Geology suffers from two enduring stereotypes. The first stereotype is that geology is "about rocks and minerals," period. It is true that the materials, the configurations of matter, studied in geology are largely rocks and minerals, but the study of geology goes much further than this simple intention. It has a lot more to say about the world in which we live than just a study of earth materials. The second stereotype concerns the reasons one should study geology. Many persons, including not a few professional geologists, regard geology's role in society as limited to the finding and producing of raw materials to feed the economic system. This is a vitally important role for geology to play, and it is one which provides employment for many geologists, but the purposes of geology transcend its economic utility. If the purpose of teaching geology were only to include the study of a larger array of natural objects (rocks and minerals and such) or to provide vocational training for those engaged in resource-gathering, the case for the subject would be much weaker. Geology, however, provides insights and intellectual experiences unique to this field of science. Why should we study the earth? Why should we teach about the Earth?
Iowa Science Teachers Journal
© Copyright 1987 by the Iowa Academy of Science
Brant, Lynn A.
"A Case for Geology,"

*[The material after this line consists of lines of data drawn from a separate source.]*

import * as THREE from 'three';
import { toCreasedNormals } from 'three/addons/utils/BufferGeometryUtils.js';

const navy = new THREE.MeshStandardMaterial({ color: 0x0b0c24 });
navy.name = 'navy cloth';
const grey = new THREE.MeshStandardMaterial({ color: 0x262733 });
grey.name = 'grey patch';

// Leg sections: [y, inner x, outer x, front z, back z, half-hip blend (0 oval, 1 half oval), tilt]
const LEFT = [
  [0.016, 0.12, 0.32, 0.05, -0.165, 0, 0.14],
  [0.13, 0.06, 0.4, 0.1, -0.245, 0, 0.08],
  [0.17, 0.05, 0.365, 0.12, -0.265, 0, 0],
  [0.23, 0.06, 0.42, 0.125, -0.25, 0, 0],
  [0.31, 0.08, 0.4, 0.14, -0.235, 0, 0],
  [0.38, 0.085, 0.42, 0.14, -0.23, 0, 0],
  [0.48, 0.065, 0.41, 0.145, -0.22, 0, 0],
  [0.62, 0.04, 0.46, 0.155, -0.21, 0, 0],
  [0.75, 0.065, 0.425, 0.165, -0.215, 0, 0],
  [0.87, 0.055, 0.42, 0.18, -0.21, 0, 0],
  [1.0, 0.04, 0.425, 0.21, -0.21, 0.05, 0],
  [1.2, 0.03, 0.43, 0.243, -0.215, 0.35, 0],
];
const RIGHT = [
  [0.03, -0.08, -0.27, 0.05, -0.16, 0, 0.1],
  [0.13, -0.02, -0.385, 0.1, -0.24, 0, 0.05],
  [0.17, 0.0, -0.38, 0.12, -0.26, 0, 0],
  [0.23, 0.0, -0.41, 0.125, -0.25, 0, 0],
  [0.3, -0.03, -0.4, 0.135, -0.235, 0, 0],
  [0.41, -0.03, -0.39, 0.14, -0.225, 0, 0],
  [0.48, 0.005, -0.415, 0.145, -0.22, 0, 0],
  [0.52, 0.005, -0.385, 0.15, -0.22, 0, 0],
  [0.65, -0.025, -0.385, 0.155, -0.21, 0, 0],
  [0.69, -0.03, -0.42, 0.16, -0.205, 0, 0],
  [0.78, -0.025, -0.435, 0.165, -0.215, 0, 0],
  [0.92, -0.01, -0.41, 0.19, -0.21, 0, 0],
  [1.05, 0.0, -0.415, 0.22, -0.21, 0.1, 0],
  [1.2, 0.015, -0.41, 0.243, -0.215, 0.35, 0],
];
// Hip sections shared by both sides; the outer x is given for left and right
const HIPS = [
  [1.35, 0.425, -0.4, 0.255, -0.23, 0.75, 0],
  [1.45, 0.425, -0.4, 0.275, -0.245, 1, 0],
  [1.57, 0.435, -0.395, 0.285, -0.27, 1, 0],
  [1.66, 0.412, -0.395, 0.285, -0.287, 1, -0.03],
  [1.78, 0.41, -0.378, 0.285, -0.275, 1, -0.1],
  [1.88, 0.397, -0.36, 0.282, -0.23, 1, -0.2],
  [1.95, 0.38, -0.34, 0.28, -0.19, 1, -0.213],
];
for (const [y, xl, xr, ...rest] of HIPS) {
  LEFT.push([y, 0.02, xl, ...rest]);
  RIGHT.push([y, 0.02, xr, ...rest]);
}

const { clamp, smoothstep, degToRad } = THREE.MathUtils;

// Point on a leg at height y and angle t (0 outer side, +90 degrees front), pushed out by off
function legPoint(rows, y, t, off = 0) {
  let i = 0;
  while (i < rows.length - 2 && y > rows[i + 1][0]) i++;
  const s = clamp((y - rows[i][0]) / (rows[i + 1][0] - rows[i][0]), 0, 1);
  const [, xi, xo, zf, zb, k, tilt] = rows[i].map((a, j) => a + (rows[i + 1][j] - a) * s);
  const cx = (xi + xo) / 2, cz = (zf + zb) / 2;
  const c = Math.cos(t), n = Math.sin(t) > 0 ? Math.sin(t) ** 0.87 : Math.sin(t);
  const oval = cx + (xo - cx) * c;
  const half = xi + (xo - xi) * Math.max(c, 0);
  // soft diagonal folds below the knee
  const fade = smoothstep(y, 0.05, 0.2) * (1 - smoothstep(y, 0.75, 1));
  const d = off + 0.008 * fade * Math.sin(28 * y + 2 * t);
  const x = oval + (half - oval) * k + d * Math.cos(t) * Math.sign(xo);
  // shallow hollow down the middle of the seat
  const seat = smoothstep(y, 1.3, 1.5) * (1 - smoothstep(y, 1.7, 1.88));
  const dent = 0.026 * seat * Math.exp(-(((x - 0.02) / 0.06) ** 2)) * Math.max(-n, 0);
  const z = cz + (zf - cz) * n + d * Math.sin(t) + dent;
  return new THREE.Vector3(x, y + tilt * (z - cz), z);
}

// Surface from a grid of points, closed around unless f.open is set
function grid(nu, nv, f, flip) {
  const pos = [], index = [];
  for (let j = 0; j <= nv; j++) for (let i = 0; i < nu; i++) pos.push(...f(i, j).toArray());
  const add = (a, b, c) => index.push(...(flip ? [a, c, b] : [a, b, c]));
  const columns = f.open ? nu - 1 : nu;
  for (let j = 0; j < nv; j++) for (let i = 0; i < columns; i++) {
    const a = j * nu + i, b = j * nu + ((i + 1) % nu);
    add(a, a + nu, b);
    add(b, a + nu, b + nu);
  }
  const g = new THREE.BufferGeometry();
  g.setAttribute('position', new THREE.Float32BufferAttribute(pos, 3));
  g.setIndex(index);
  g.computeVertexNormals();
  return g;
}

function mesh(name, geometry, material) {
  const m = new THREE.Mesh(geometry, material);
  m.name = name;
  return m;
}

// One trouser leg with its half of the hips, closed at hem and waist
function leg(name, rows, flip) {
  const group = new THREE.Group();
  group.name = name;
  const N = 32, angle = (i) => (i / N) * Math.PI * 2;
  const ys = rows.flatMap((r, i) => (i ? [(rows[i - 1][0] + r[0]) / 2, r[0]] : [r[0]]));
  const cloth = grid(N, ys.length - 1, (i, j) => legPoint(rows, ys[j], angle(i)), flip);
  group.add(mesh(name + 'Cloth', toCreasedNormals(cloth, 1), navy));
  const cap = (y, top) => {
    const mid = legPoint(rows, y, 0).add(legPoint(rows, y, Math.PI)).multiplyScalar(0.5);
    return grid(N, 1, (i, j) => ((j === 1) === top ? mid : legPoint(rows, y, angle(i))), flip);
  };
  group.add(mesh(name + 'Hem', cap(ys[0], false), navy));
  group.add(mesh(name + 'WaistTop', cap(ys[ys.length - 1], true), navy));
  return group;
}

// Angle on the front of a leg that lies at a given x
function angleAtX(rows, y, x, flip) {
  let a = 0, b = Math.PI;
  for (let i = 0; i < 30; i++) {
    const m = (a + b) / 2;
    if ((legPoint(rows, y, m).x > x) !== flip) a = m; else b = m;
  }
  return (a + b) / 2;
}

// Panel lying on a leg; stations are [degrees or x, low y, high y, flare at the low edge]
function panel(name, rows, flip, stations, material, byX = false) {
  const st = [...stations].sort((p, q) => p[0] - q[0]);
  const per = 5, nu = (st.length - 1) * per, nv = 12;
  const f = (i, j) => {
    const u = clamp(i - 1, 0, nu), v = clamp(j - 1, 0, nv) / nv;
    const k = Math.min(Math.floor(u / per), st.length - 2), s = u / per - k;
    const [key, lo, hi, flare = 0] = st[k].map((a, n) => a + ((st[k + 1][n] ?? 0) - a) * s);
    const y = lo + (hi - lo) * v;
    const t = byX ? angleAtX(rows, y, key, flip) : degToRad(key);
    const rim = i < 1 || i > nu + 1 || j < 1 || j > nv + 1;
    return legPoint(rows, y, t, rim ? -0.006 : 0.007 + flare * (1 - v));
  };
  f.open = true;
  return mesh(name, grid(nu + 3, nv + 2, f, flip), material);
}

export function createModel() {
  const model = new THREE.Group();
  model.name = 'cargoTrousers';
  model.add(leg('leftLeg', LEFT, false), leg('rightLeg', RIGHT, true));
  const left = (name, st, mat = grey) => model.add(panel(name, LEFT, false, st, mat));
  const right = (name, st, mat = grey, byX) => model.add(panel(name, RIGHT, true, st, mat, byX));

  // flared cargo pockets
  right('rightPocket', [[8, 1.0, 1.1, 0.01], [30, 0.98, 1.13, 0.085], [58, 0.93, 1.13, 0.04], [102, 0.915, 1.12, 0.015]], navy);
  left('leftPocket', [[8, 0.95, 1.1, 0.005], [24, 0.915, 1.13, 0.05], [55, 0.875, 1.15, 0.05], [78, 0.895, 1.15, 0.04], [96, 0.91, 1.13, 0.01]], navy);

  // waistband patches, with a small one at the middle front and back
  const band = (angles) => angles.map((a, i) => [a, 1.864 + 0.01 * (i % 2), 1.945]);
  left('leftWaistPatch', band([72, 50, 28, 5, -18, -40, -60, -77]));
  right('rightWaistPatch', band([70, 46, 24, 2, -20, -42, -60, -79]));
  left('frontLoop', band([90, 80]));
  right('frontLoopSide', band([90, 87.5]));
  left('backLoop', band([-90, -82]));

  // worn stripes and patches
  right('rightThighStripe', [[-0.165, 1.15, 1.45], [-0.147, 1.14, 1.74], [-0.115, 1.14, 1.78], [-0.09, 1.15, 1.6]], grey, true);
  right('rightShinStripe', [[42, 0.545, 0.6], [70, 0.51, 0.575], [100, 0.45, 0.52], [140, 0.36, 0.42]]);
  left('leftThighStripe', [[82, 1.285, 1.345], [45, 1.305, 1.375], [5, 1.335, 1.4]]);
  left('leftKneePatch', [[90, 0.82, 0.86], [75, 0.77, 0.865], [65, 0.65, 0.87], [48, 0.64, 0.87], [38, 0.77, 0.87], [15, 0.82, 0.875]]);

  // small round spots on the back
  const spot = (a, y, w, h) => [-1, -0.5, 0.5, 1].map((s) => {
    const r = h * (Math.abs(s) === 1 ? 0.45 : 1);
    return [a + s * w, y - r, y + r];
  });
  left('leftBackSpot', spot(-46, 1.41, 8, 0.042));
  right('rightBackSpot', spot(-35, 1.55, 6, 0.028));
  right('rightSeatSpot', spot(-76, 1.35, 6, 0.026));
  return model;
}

Iowa Science Teachers Journal: Vol. 24
, Article 2.
Available at: https://scholarworks.uni.edu/istj/vol24/iss2/2